When the Medical Cannabis Business Conference and Expo rolls into St. Louis’ Union Station Monday, March 11 and Tuesday, March 12, the speakers, vendors, exhibitors, and participants will probably be overwhelmingly white. That’s because the regulations governing the medical and recreational marijuana industries in states where they’re legal require two things many black people with experience in the cannabis trade don’t have: lots of start-up money and clean criminal records.
Consider: the 2016 National Survey on Drug Use and Health found that black and white people use marijuana at similar rates, but a 2018 study by the Southern Poverty Law Center found that black people are three times as likely to be arrested for marijuana possession. That’s only slightly better than the 2010 study from the American Civil Liberties Union, which discovered that African Americans are four times as likely to be arrested for possession as whites.
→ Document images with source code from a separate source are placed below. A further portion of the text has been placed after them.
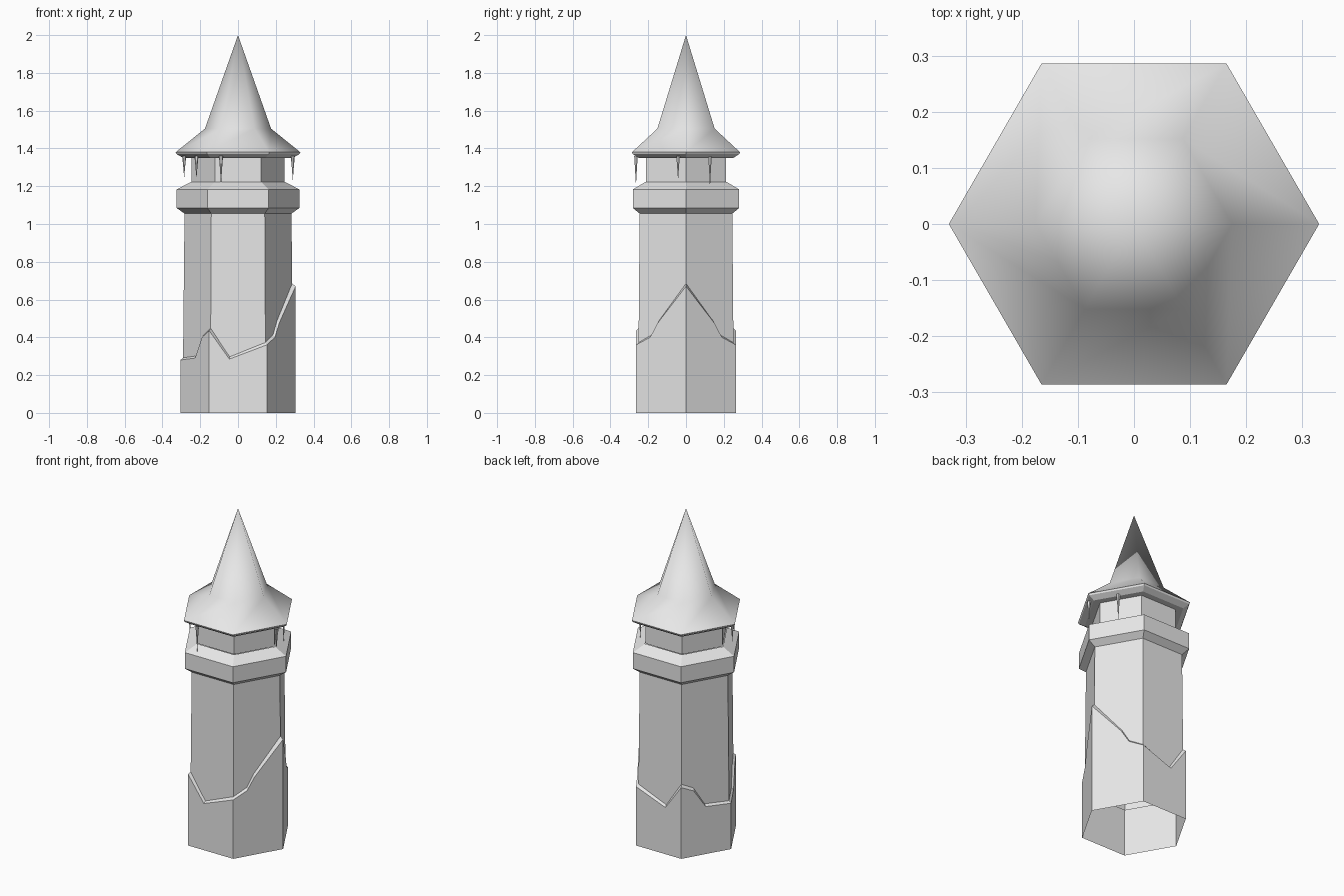
import bpy, bmesh
from math import cos, sin, pi
from mathutils import Vector

old = bpy.data.objects.get("Cube")
if old:
    bpy.data.objects.remove(old)

GREY = (0.8, 0.8, 0.8, 1)
mat = bpy.data.materials.new("plain grey")
mat.use_nodes = True
mat.diffuse_color = GREY
mat.node_tree.nodes["Principled BSDF"].inputs["Base Color"].default_value = GREY


def finish(name, bm):
    bmesh.ops.recalc_face_normals(bm, faces=bm.faces)
    mesh = bpy.data.meshes.new(name)
    bm.to_mesh(mesh)
    bm.free()
    mesh.materials.append(mat)
    obj = bpy.data.objects.new(name, mesh)
    bpy.context.collection.objects.link(obj)
    return obj


def hexagon(radius, z):
    return [Vector((radius * cos(i * pi / 3), radius * sin(i * pi / 3), z)) for i in range(6)]


def bridge(bm, a, b, smooth=False):
    n = len(a)
    for i in range(n):
        j = (i + 1) % n
        bm.faces.new((a[i], a[j], b[j], b[i])).smooth = smooth


def add_ring(bm, points):
    return [bm.verts.new(p) for p in points]


def stacked(name, profile):
    """Hexagonal tube through (radius, height) pairs."""
    bm = bmesh.new()
    rings = [add_ring(bm, hexagon(r, z)) for r, z in profile]
    for a, b in zip(rings, rings[1:]):
        bridge(bm, a, b)
    return finish(name, bm)


# Upper shaft, overhanging ledge and lantern drum
stacked("shaft", [(0.291, 0.28), (0.283, 1.06)])
stacked("ledge", [(0.283, 1.055), (0.325, 1.085), (0.325, 1.183), (0.25, 1.222)])
stacked("drum", [(0.246, 1.222), (0.246, 1.355)])

# Jagged base shell: (distance in hexagon sides from +x, height), mirrored across y
JAGGED = [(0, 0.67), (0.57, 0.475), (0.72, 0.40), (1, 0.36), (1.65, 0.285),
          (2, 0.435), (2.25, 0.40), (2.49, 0.29), (3, 0.28)]
outline = JAGGED + [(6 - t, z) for t, z in JAGGED[-2:0:-1]]


def on_hexagon(t, radius, z):
    corners = hexagon(radius, z)
    i = int(t)
    return corners[i].lerp(corners[(i + 1) % 6], t - i)


bm = bmesh.new()
foot = add_ring(bm, [on_hexagon(t, 0.305, 0) for t, z in outline])
rim = add_ring(bm, [on_hexagon(t, 0.305, z) for t, z in outline])
lip = add_ring(bm, [on_hexagon(t, 0.287, z + 0.015) for t, z in outline])
bridge(bm, foot, rim)
bridge(bm, rim, lip)
finish("base_shell", bm)

# Flared roof, smooth above a hard eave
bm = bmesh.new()
inner, under, eave, brim, kink = [
    add_ring(bm, hexagon(r, z)) for r, z in
    [(0.24, 1.35), (0.29, 1.35), (0.325, 1.37), (0.33, 1.38), (0.175, 1.505)]]
bridge(bm, inner, under)
bridge(bm, under, eave)
bridge(bm, eave, brim)
bridge(bm, brim, kink, True)
apex = bm.verts.new((0, 0, 2))
for i in range(6):
    bm.faces.new((kink[i], kink[(i + 1) % 6], apex)).smooth = True
    bm.edges.get((brim[i], brim[(i + 1) % 6])).smooth = False
finish("roof", bm)

# Icicles under the eave: x, y, tip height
for k, (x, y, tip) in enumerate([(-0.285, -0.04, 1.245), (-0.22, -0.15, 1.24),
                                 (-0.09, -0.265, 1.20), (0.29, -0.042, 1.23),
                                 (0.22, 0.127, 1.19)]):
    bm = bmesh.new()
    top = 1.36
    profile = [(0.011, top), (0.006, top - 0.4 * (top - tip))]
    a, b = [add_ring(bm, [Vector((x, y, 0)) + p for p in hexagon(r, z)]) for r, z in profile]
    bridge(bm, a, b)
    end = bm.verts.new((x, y, tip))
    for i in range(6):
        bm.faces.new((b[i], b[(i + 1) % 6], end))
    finish(f"icicle_{k + 1}", bm)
In many states, an arrest for even a tiny amount of weed, at least until recently, meant that you would have a felony arrest on your record. And that – along with taxes, fees, and non-refundable deposits demanded by state regulators – means that around one percent of marijuana dispensary owners are black, accounting for fewer than 40 of the over 3,000 retail cannabis dispensaries across the United States.
Take Missouri, where medical marijuana was approved by voters in November. In prior years, Missouri was notorious for having some of the nation’s most draconian marijuana laws. It was only in 2015 that Jeff Mizanskey was released by then-Gov. Jay Nixon after having served over 20 years on marijuana charges. He had been sentenced to life for charges that involved just weed. No violence, no heavier drugs, simply marijuana. Mizanskey is now 65 years old.
The new medical cannabis process in